Jacobs plans spinoff of government services business

In a Tuesday investor call, CEO Bob Pragada explained Jacobs' thinking behind its plan to separate the government services business.

In a Tuesday investor call, CEO Bob Pragada explained Jacobs' thinking behind its plan to separate the government services business. Courtesy of Jacobs.

The federal market is poised to get a new independent, publicly traded company thanks to Jacobs' decision to spin out the bulk of its $4.4 billion government services business.

Jacobs has given much attention and resources over the past decade to build its government services business and by doing so, shed its longstanding engineering-and-construction identity.

Now that very business is poised to become the government services market's next independent, publicly-traded company after Jacobs' board approved a plan to spin it off. Jacobs is currently calling the government services business Critical Mission Solutions. 

Dallas-headquartered Jacobs expects to complete the separation in the second half of its 2024 fiscal year, which ends on Oct. 31, 2024. Jacobs' fiscal year runs concurrent with the federal fiscal year.

We will have a lot of time in the coming months to learn more about what Critical Mission Solutions will be on its own, including a name and strategy. Jacobs did say that its president Steve Arnette will continue to lead the business, a position he started in the spring of 2022.

But let's hear Jacobs' explanation for why it is going down this path after years of investment and work to become a major government services provider, including acquisitions and a few takeaway contract wins from other companies.

Where both companies are going

During Jacobs' fiscal second quarter earnings call Tuesday, CEO Bob Pragada told investors that the company is looking to gain greater focus on its critical infrastructure, sustainability and advanced portfolios.

Pragada cited data, technology and consulting as among the core service lines Jacobs wants to be a leader in for its client sets.

Those are some of the main themes Pragada and other members of Jacobs' executive team have cited as shaping the company's current three-year strategy, both in a March 2022 general overview for investors and fiscal fourth quarter earnings call in November.

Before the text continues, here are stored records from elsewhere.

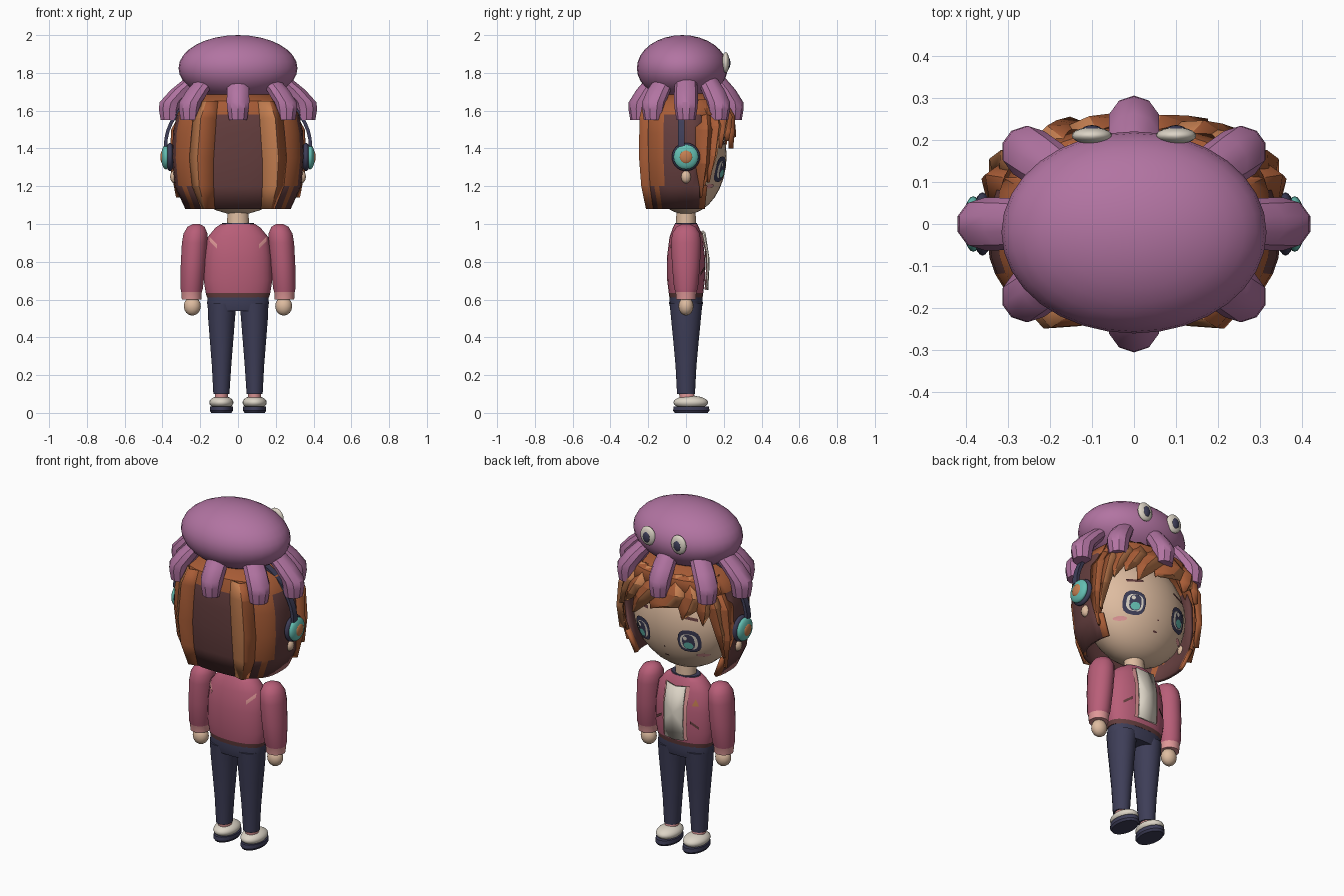
import bpy, bmesh, math
from mathutils import Vector

cube = bpy.data.objects.get("Cube")
if cube:
    bpy.data.objects.remove(cube, do_unlink=True)


def material(name, rgb):
    lin = [((c / 255 + 0.055) / 1.055) ** 2.4 for c in rgb] + [1]
    m = bpy.data.materials.new(name)
    m.use_nodes = True
    m.diffuse_color = lin
    bsdf = next(n for n in m.node_tree.nodes if n.type == 'BSDF_PRINCIPLED')
    bsdf.inputs["Base Color"].default_value = lin
    return m


PURPLE = material("purple", (178, 116, 162))
ORANGE = material("hair orange", (168, 92, 54))
LIGHT = material("hair light orange", (196, 126, 80))
BROWN = material("hair dark brown", (100, 62, 62))
SKIN = material("skin", (222, 188, 160))
PINK = material("jacket pink", (184, 94, 120))
NAVY = material("navy", (62, 62, 88))
CREAM = material("cream", (220, 212, 198))
TEAL = material("teal", (100, 190, 178))
BLUSH = material("light pink", (224, 152, 152))


def finish(name, bm, mats, angle=35):
    me = bpy.data.meshes.new(name)
    bm.to_mesh(me)
    bm.free()
    ob = bpy.data.objects.new(name, me)
    bpy.context.collection.objects.link(ob)
    for m in mats:
        me.materials.append(m)
    bpy.ops.object.select_all(action='DESELECT')
    ob.select_set(True)
    bpy.context.view_layer.objects.active = ob
    bpy.ops.object.shade_smooth_by_angle(angle=math.radians(angle))
    return ob


def ball(name, loc, size, mat, seg=24):
    bm = bmesh.new()
    bmesh.ops.create_uvsphere(bm, u_segments=seg, v_segments=seg // 2, radius=1)
    for v in bm.verts:
        v.co = Vector(a * b + c for a, b, c in zip(v.co, size, loc))
    return finish(name, bm, [mat], 60)


def spow(v, p):
    return math.copysign(abs(v) ** p, v)


def loft(name, rings, mats, sides=20, p=1.0, rule=None, cut=None, angle=35):
    """Stack elliptical rings (x, y, z, rx, ry); rule picks a material per face."""
    bm = bmesh.new()
    loops = []
    for x, y, z, rx, ry in rings:
        ts = [2 * math.pi * (i + 0.5) / sides for i in range(sides)]
        loops.append([bm.verts.new((x + rx * spow(math.cos(t), p), y + ry * spow(math.sin(t), p), z)) for t in ts])
    for a, b in zip(loops, loops[1:]):
        for i in range(sides):
            j = (i + 1) % sides
            bm.faces.new((a[i], a[j], b[j], b[i]))
    if not cut:
        bm.faces.new(loops[0])
    bm.faces.new(loops[-1])
    bmesh.ops.recalc_face_normals(bm, faces=bm.faces)
    if rule:
        for f in bm.faces:
            f.material_index = rule(f.calc_center_median())
    if cut:
        gone = [f for f in bm.faces if cut(f.calc_center_median())]
        bmesh.ops.delete(bm, geom=gone, context='FACES')
    return finish(name, bm, mats, angle)


def thicken(ob, depth):
    mod = ob.modifiers.new("thickness", 'SOLIDIFY')
    mod.thickness = depth
    mod.offset = -1


def lerp_table(table, z):
    for a, b in zip(table, table[1:]):
        if z <= b[0]:
            t = max(0, (z - a[0]) / (b[0] - a[0]))
            return [u + (v - u) * t for u, v in zip(a[1:], b[1:])]
    return table[-1][1:]


# Head, neck and ears
ball("head", (0, 0, 1.36), (0.31, 0.215, 0.31), SKIN, 32)
loft("neck", [(0, 0, 0.97, 0.06, 0.055), (0, 0, 1.1, 0.055, 0.05)], [SKIN])
for s in (1, -1):
    ball("ear", (s * 0.335, 0, 1.25), (0.025, 0.027, 0.035), SKIN, 12)


def head_y(x, z):
    return 0.215 * math.sqrt(max(0.02, 1 - (x / 0.31) ** 2 - ((z - 1.36) / 0.31) ** 2))


def patch(name, outline, surf, lift, mat, side=1):
    """Thin plate whose (x, z) outline is laid on a curved surface."""
    bm = bmesh.new()
    n = len(outline)
    mid = (sum(q[0] for q in outline) / n, sum(q[1] for q in outline) / n)
    vs = [bm.verts.new((x, side * (surf(x, z) + lift), z)) for x, z in outline + [mid]]
    for i in range(n):
        f = bm.faces.new((vs[i], vs[(i + 1) % n], vs[n]))
        f.normal_update()
        if f.normal.y * side < 0:
            f.normal_flip()
    return finish(name, bm, [mat])


def oval(x, z, rx, rz, n=12, p=1.0):
    ts = [2 * math.pi * i / n for i in range(n)]
    return [(x + rx * spow(math.cos(t), p), z + rz * spow(math.sin(t), p)) for t in ts]


def bar(x, z, dx, dz, h):
    return [(x - dx, z - dz - h), (x + dx, z + dz - h), (x + dx, z + dz + h), (x - dx, z - dz + h)]


# Painted face
for s in (1, -1):
    x = s * 0.15
    patch("eye_frame", oval(x, 1.29, 0.06, 0.068, 16, 0.75), head_y, 0.006, NAVY)
    patch("eye_white", oval(x, 1.288, 0.045, 0.048, 16, 0.75), head_y, 0.009, CREAM)
    patch("iris", oval(x, 1.288, 0.032, 0.046, 16, 0.8), head_y, 0.012, NAVY)
    patch("iris_glow", oval(x, 1.267, 0.025, 0.022), head_y, 0.015, TEAL)
    patch("eye_spark", oval(x + 0.014, 1.312, 0.011, 0.012, 8), head_y, 0.015, CREAM)
    patch("brow", bar(x, 1.425, 0.045, s * -0.006, 0.008), head_y, 0.006, BROWN)
    patch("cheek", oval(s * 0.2, 1.2, 0.03, 0.012), head_y, 0.005, BLUSH)
patch("mouth", oval(0, 1.17, 0.015, 0.005, 8), head_y, 0.004, BROWN)
patch("nose", oval(0, 1.23, 0.006, 0.005, 6), head_y, 0.004, BROWN)

# Hair shell, open at the face
HAIR = [(1.08, 0.28, 0.205), (1.2, 0.335, 0.232), (1.35, 0.35, 0.245), (1.48, 0.345, 0.245),
        (1.58, 0.325, 0.24), (1.65, 0.275, 0.22), (1.69, 0.17, 0.15)]


def hair_colour(c):
    return 1 if c.z > 1.61 or c.y > 0.06 or (abs(c.x) > 0.24 and c.y < -0.13) else 0


shell = loft("hair_shell", [(0, 0, *r) for r in HAIR], [BROWN, ORANGE], 40, 0.75, hair_colour,
             lambda c: (c.y > 0.09 and c.z < 1.53) or c.z < 1.0)
thicken(shell, 0.02)


def hair_point(deg, z, out):
    rx, ry = lerp_table(HAIR, z)
    a = math.radians(deg)
    return ((rx + out) * spow(math.sin(a), 0.75), -(ry + out) * spow(math.cos(a), 0.75), z)


def lock(name, path, mats, ridge=0.028, edge=0.004):
    """Ridged strand along (angle, height, half width) stations; 0 degrees is -y."""
    bm = bmesh.new()
    rows = [[bm.verts.new(hair_point(a + k * w, z, ridge if k == 0 else edge)) for k in (-1, 0, 1)]
            for a, z, w in path]
    for r, q in zip(rows, rows[1:]):
        for k in (0, 1):
            f = bm.faces.new((r[k], q[k], q[k + 1], r[k + 1]))
            f.material_index = k
            f.normal_update()
            c = f.calc_center_median()
            if f.normal.x * c.x + f.normal.y * c.y < 0:
                f.normal_flip()
    thicken(finish(name, bm, mats, 15), 0.012)


for s in (1, -1):
    lock("back_streak", [(s * 27, 1.65, 11), (s * 27, 1.56, 13), (s * 28, 1.35, 13), (s * 28, 1.2, 12),
                         (s * 28, 1.08, 9)], [LIGHT, ORANGE])
    lock("side_lock", [(s * 110, 1.66, 12), (s * 109, 1.5, 12), (s * 107, 1.32, 10), (s * 104, 1.14, 1)],
         [ORANGE, ORANGE])
    lock("temple_lock", [(s * 125, 1.66, 10), (s * 124, 1.52, 11), (s * 118, 1.36, 7), (s * 112, 1.22, 1)],
         [ORANGE, LIGHT])

# Fringe swept to one side
for top, tip, z in ((142, 130, 1.4), (158, 144, 1.44), (174, 158, 1.4), (192, 176, 1.46), (210, 198, 1.44),
                    (226, 220, 1.42)):
    lock("fringe_lock", [(top, 1.67, 12), (top, 1.57, 13), ((top + tip) / 2, 1.5, 10), (tip, z, 1)],
         [ORANGE, LIGHT], 0.02)

# Headphones
for s in (1, -1):
    ball("ear_cushion", (s * 0.36, 0, 1.355), (0.025, 0.075, 0.075), NAVY)
    ball("ear_cup", (s * 0.382, 0, 1.355), (0.024, 0.066, 0.066), TEAL)
    ball("ear_badge", (s * 0.398, 0, 1.355), (0.013, 0.036, 0.036), LIGHT, 16)
bm = bmesh.new()
band = []
for i in range(25):
    t = math.pi * i / 24
    c, sn = math.cos(t), math.sin(t)
    band.append([bm.verts.new(((0.375 + r) * c, -0.025 + y, 1.41 + (0.315 + r) * sn))
                 for r, y in ((0, -0.018), (0.018, -0.018), (0.018, 0.018), (0, 0.018))])
for a, b in zip(band, band[1:]):
    for i in range(4):
        bm.faces.new((a[i], b[i], b[(i + 1) % 4], a[(i + 1) % 4]))
bmesh.ops.recalc_face_normals(bm, faces=bm.faces)
finish("headband", bm, [NAVY])

# Octopus hat
ball("octopus_body", (0, -0.02, 1.825), (0.315, 0.24, 0.175), PURPLE, 32)
for i in range(8):
    t = math.pi / 4 * i
    ex, ey = 0.362 * math.cos(t), 0.245 * math.sin(t)
    loft("tentacle", [(ex * k, ey * k, z, r, r) for k, z, r in
                      ((0.6, 1.78, 0.055), (0.82, 1.71, 0.062), (0.98, 1.645, 0.063), (1, 1.61, 0.06), (1, 1.55, 0.05))],
         [PURPLE], 10)
for s in (1, -1):
    ball("octopus_eye", (s * 0.1, 0.21, 1.855), (0.048, 0.02, 0.055), CREAM, 20)
    ball("octopus_pupil", (s * 0.1, 0.223, 1.852), (0.024, 0.012, 0.032), NAVY, 16)

# Jacket
TORSO = [(0.61, 0.165, 0.088), (0.635, 0.172, 0.092), (0.7, 0.182, 0.1), (0.82, 0.178, 0.102),
         (0.93, 0.162, 0.088), (0.98, 0.12, 0.07), (1.0, 0.09, 0.06)]
loft("jacket", [(0, 0, *r) for r in TORSO], [PINK, BROWN], 28, 0.9, lambda c: int(c.z < 0.64), angle=50)
loft("collar", [(0, 0, 0.985, 0.095, 0.065), (0, 0, 1.005, 0.085, 0.058)], [NAVY])


def torso_y(x, z):
    rx, ry = lerp_table(TORSO, z)
    return ry * max(0.05, 1 - (abs(x) / rx) ** 2.2) ** 0.48


def shirt_outline(w):
    return [(-w, 0.655), (0, 0.65), (w, 0.655), (w, 0.75), (w, 0.86), (w, 0.965), (0, 0.955), (-w, 0.965),
            (-w, 0.86), (-w, 0.75)]


patch("jacket_lining", shirt_outline(0.078), torso_y, 0.012, BLUSH)
thicken(patch("shirt_front", shirt_outline(0.06), torso_y, 0.024, CREAM), 0.009)
patch("jacket_badge", [(-0.135, 0.86), (-0.1, 0.86), (-0.117, 0.9)], torso_y, 0.008, LIGHT)
for s in (1, -1):
    patch("pocket_slit", bar(s * 0.115, 0.75, 0.022, s * -0.016, 0.008), torso_y, 0.008, BROWN)
    patch("back_slash", bar(s * 0.13, 0.9, 0.02, s * 0.02, 0.012), torso_y, 0.008, BLUSH, -1)

# Arms and hands
for s in (1, -1):
    loft("sleeve", [(s * x, 0, z, rx, ry) for x, z, rx, ry in
                    ((0.246, 0.6, 0.052, 0.052), (0.246, 0.64, 0.055, 0.056), (0.245, 0.66, 0.06, 0.064),
                     (0.238, 0.78, 0.066, 0.075), (0.23, 0.9, 0.068, 0.08), (0.225, 0.95, 0.064, 0.074),
                     (0.222, 0.985, 0.046, 0.052), (0.22, 1.0, 0.018, 0.02))],
         [PINK, BLUSH], 20, rule=lambda c: int(c.z < 0.635), angle=60)
    ball("hand", (s * 0.242, 0, 0.565), (0.045, 0.04, 0.05), SKIN, 16)

# Trousers and shoes
loft("hips", [(0, 0, 0.54, 0.155, 0.08), (0, 0, 0.58, 0.165, 0.09), (0, 0, 0.625, 0.16, 0.086)], [NAVY], 24, 0.85)
for s in (1, -1):
    loft("trouser_leg", [(s * x, 0, z, rx, ry) for x, z, rx, ry in
                         ((0.088, 0.1, 0.043, 0.048), (0.087, 0.25, 0.052, 0.056), (0.087, 0.4, 0.064, 0.07),
                          (0.087, 0.5, 0.072, 0.08), (0.085, 0.58, 0.077, 0.088))], [NAVY], 20)
    loft("sock", [(s * 0.088, 0.01, 0.06, 0.036, 0.042), (s * 0.088, 0, 0.12, 0.034, 0.04)], [BLUSH], 16)
    ball("shoe", (s * 0.088, 0.025, 0.055), (0.064, 0.092, 0.036), CREAM)
    loft("shoe_sole", [(s * 0.088, 0.028, z, rx, ry) for z, rx, ry in
                       ((0, 0.054, 0.088), (0.012, 0.062, 0.097), (0.034, 0.061, 0.094))], [NAVY], 24)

Jacobs' idea behind the separation is to give both itself and the new Critical Mission Solutions company the kind of capital investments and allocation models they need individually to pursue growth and profitability in a manner that is more difficult for them today.

But analysts on the call wanted to know (and they asked) why Jacobs decided now is the time to do this, given that to them it feels so soon after the company rolled out the current iteration of its strategy with the Critical Mission Solutions business as a part of it.

"We're constantly looking at our portfolio and doing an evaluation on how we're executing externally with our clients and the effect it's having advancing our strategy," Pragada said. "To reflect back on where we were before, I don't think we're doing anything that's different from what we articulated in our strategy, and so we feel confident in the decision that we made today."

A look under both hoods

The Critical Mission Solutions business generated $4.4 billion in revenue during Jacobs' most recent fiscal year on an operating margin of 8%. After the spinoff, Jacobs expects $10.5 billion in annual revenue on a 12% operating margin for its fiscal 2022. Jacobs has more than 60,000 employees and the Critical Mission Solutions workforce stands at 16,000.

It is worth noting that based on figures from Jacobs' fiscal 2022 annual report, the company will still have some U.S. government business after the separation.

Approximately 31% of the company's overall fiscal 2022 revenue was from U.S. federal agencies, or around $4.6 billion. CMS generated approximately 73% of its sales during that period from U.S. federal agencies, or around $3.7 billion. CMS also works with international government customers.

The Critical Mission Solutions' backlog stood at $8.1 billion as of the quarter's end on March 31. Jacobs' most recent 10-Q filing touts new business awards from space and nuclear remediation programs as having offset slower growth among defense agencies.

Jacobs will retain the divergent solutions segment it stood up in March 2022. The company created that unit as a hub for developing digital technologies and other solutions for government and infrastructure clients.

In February, that unit's vice president of strategy John Karabias joined our WT 360 podcast to explain how the team works across the company and its role in the overall vision.

What comes next

Pragada said Jacobs plans to maintain a relationship with the Critical Mission Solutions business post-spin that will include an "ability to work together, collaborate and partner for the benefit of our client." Jacobs does the same with another business it previously divested, Pragada added.

Regarding the decision to spinoff Critical Mission Solutions versus finding a buyer of it, chief financial officer Kevin Berryman said Jacobs looked at several options, but decided a separation was the best path forward because that would be a more tax-efficient way to unlock greater shareholder value.

However, Jacobs is a public company and Critical Mission Solutions is poised to be one as this plan progresses. Both facts mean Jacobs cannot ignore any potential inbound interest from another party regarding a large, strategic transaction involving the Critical Mission Solutions business.

"As we go through the process and determine if we get any additional facts or circumstances that could change that, we'll consider that because we are ultimately interested in ensuring that we maximize shareholder value," Berryman said.